Pictures paired with source code:
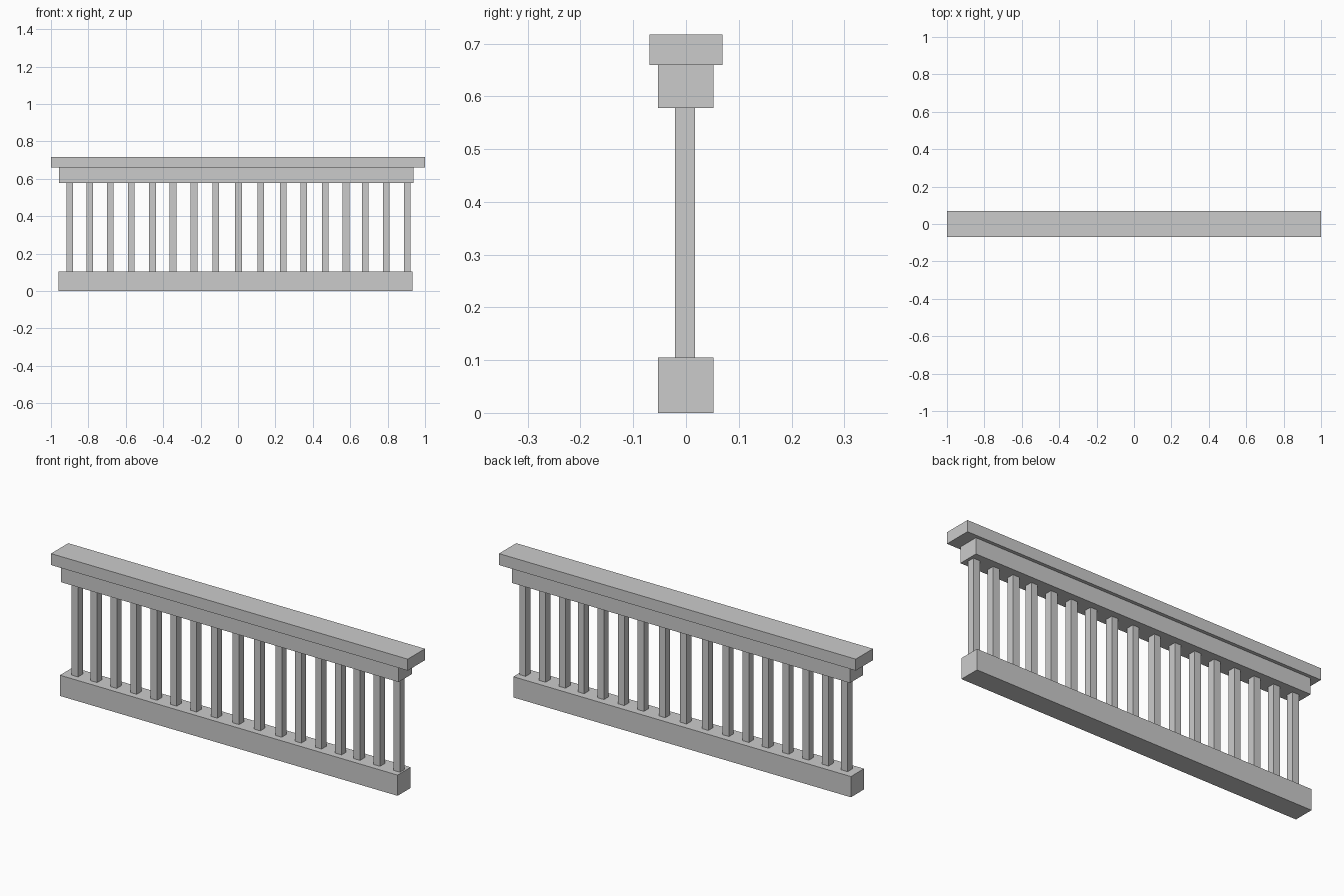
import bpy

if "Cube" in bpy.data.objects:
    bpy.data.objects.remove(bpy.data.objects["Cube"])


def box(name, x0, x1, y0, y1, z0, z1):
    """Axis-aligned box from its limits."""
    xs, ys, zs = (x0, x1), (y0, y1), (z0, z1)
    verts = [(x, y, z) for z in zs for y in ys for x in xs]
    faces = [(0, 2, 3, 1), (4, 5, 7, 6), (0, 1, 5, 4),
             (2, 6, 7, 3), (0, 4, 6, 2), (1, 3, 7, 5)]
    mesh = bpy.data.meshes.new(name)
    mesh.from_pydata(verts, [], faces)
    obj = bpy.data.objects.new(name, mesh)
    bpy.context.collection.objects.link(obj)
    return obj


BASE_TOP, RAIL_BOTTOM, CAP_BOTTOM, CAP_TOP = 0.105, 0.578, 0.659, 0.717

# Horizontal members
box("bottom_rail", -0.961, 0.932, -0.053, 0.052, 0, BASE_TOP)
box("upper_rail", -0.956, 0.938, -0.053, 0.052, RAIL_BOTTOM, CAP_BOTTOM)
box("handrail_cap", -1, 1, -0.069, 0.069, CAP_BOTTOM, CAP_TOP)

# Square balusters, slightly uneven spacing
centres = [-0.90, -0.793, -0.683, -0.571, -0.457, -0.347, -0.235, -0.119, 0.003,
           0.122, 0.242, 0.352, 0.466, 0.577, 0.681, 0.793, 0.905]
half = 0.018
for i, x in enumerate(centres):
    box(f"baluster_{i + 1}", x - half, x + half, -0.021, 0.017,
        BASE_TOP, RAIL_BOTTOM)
---
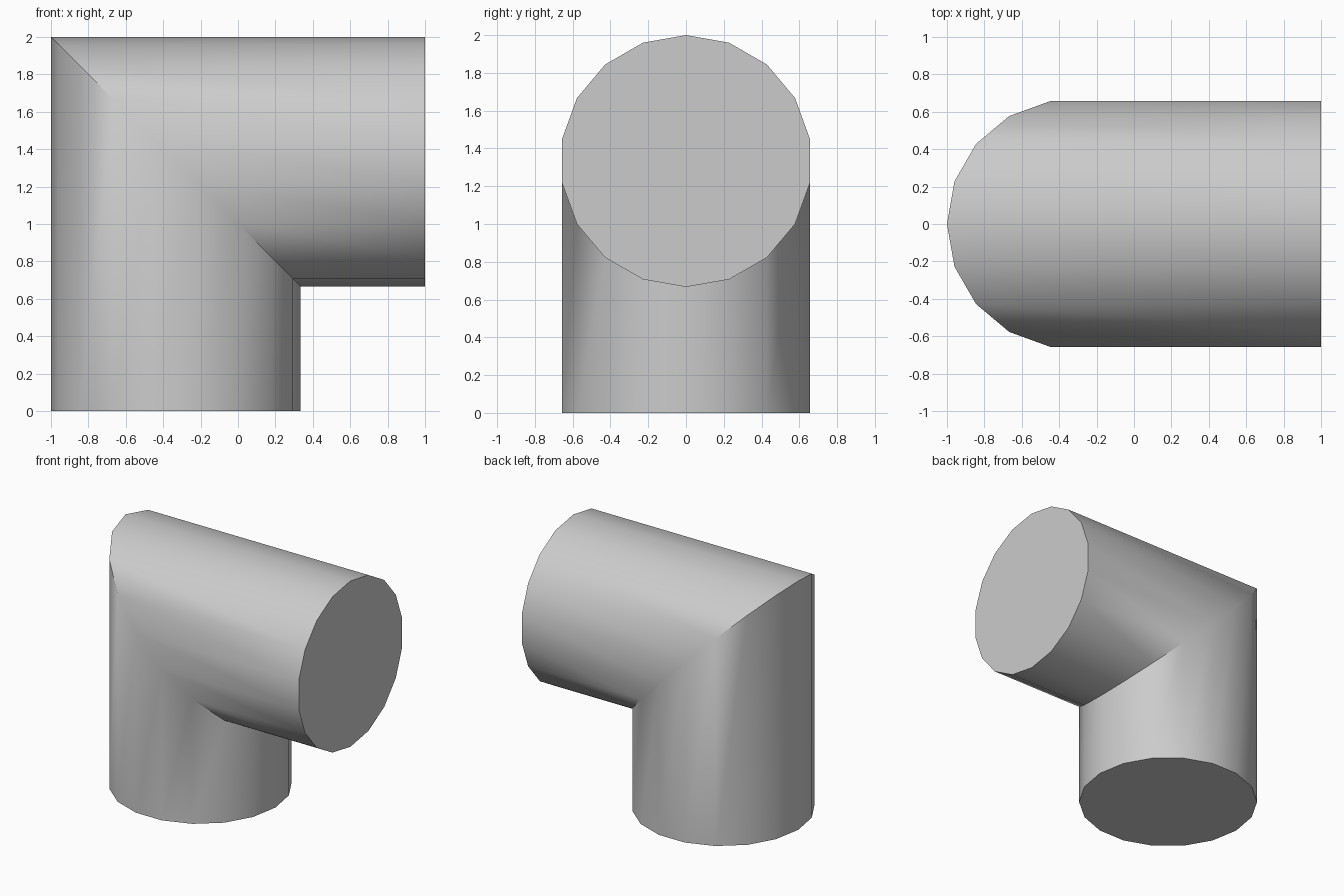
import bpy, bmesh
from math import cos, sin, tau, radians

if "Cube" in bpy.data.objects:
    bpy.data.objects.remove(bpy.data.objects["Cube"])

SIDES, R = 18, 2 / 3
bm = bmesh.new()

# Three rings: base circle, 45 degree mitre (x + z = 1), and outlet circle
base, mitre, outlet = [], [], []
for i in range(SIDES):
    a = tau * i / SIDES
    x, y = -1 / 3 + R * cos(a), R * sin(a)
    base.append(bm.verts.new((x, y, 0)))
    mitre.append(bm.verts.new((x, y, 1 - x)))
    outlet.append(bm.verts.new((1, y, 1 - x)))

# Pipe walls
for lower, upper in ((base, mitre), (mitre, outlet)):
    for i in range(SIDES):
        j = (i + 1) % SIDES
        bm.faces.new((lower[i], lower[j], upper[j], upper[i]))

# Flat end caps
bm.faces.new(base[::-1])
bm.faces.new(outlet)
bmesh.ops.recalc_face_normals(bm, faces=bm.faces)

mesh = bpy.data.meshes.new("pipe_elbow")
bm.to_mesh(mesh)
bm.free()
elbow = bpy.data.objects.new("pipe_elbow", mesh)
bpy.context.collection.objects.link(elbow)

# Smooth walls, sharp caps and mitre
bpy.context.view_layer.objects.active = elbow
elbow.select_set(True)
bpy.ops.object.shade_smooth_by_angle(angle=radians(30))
--
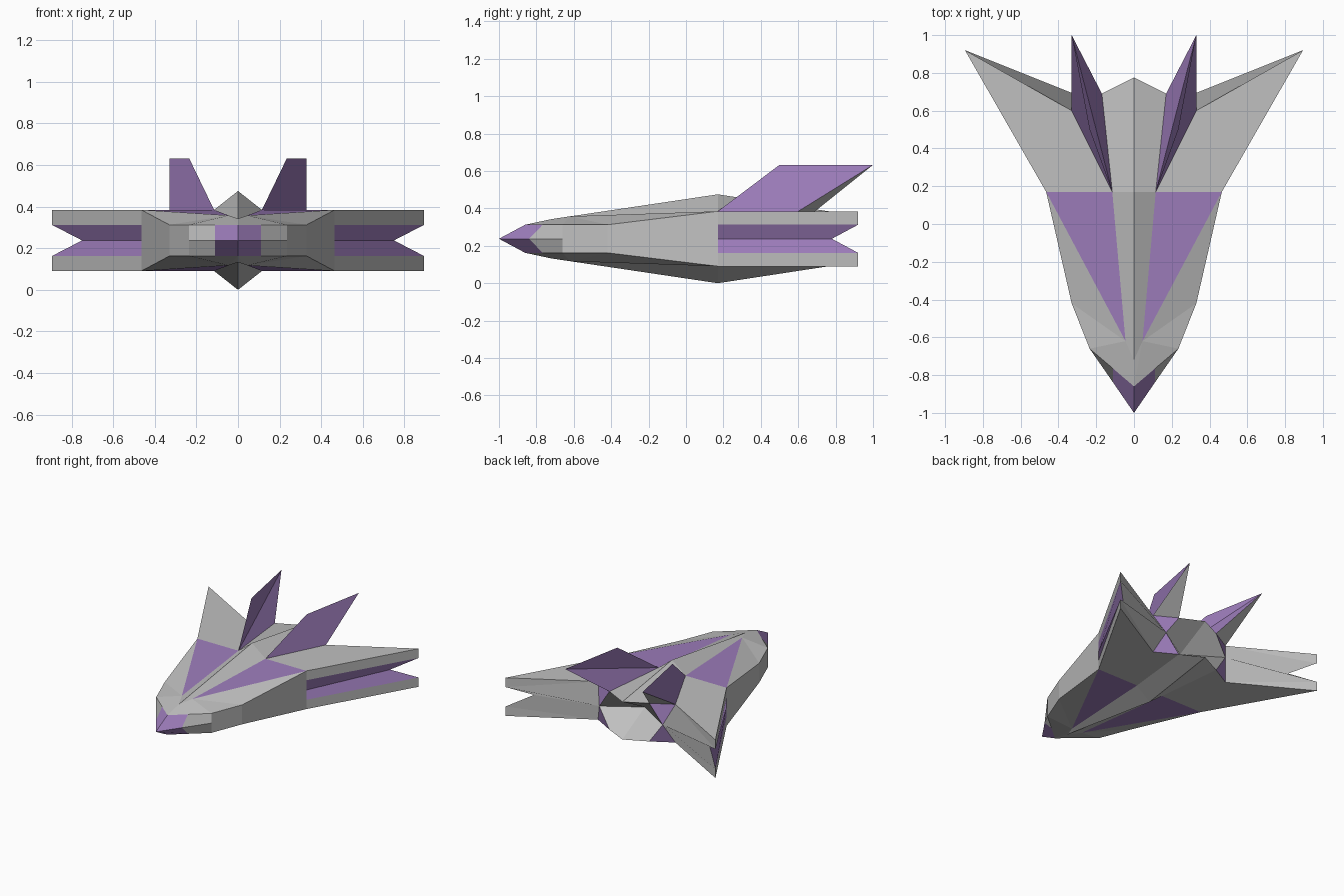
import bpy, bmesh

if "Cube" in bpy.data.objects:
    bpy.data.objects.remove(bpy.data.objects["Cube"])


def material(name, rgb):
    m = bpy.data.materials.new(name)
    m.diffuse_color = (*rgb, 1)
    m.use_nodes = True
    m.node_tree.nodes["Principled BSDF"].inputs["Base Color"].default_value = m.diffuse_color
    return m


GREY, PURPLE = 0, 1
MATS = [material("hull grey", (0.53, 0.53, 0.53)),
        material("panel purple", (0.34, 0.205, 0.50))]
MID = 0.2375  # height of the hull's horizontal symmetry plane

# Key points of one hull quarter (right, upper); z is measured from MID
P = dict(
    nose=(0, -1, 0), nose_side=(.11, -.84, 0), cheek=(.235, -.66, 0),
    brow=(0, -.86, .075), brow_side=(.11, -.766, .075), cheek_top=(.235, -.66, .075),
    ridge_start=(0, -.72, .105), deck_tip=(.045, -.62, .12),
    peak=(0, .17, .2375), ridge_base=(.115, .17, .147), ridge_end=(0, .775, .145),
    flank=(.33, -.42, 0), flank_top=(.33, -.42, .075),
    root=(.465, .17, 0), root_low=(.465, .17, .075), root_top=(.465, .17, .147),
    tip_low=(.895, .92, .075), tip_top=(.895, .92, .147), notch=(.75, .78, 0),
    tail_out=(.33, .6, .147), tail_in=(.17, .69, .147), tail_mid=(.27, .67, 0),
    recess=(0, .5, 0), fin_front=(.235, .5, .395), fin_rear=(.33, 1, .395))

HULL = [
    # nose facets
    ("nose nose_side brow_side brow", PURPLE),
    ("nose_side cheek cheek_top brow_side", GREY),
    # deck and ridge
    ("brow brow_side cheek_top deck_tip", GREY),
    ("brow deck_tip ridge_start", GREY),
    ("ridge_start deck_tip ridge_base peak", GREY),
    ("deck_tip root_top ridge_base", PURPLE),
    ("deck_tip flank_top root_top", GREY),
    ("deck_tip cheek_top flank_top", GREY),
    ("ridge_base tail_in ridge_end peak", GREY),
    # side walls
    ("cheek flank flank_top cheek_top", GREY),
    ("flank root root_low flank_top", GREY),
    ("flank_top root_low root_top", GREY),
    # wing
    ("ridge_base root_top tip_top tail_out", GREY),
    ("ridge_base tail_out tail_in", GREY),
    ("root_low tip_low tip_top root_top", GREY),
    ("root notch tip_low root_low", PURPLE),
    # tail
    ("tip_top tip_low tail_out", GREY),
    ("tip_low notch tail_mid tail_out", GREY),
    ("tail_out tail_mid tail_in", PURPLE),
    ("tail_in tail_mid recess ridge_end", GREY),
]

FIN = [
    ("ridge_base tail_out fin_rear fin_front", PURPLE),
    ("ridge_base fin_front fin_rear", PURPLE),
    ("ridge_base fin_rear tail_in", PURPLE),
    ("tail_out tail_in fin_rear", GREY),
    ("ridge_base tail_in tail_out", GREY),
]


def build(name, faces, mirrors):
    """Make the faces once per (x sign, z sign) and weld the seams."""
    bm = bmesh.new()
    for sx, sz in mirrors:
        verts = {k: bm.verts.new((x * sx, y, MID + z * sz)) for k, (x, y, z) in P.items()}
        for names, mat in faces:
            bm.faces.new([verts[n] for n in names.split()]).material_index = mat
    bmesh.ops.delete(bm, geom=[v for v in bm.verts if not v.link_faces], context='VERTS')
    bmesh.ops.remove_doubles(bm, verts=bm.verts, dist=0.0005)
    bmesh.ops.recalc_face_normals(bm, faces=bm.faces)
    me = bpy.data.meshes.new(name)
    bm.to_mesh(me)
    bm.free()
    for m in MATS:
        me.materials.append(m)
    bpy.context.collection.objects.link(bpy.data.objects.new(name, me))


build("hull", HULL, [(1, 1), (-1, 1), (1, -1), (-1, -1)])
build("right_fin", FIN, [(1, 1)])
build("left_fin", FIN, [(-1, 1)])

Exercise objective:
Every line above that holds the word "SIDES" is to be found and copied.

Your solution:
SIDES, R = 18, 2 / 3
for i in range(SIDES):
    a = tau * i / SIDES
    for i in range(SIDES):
        j = (i + 1) % SIDES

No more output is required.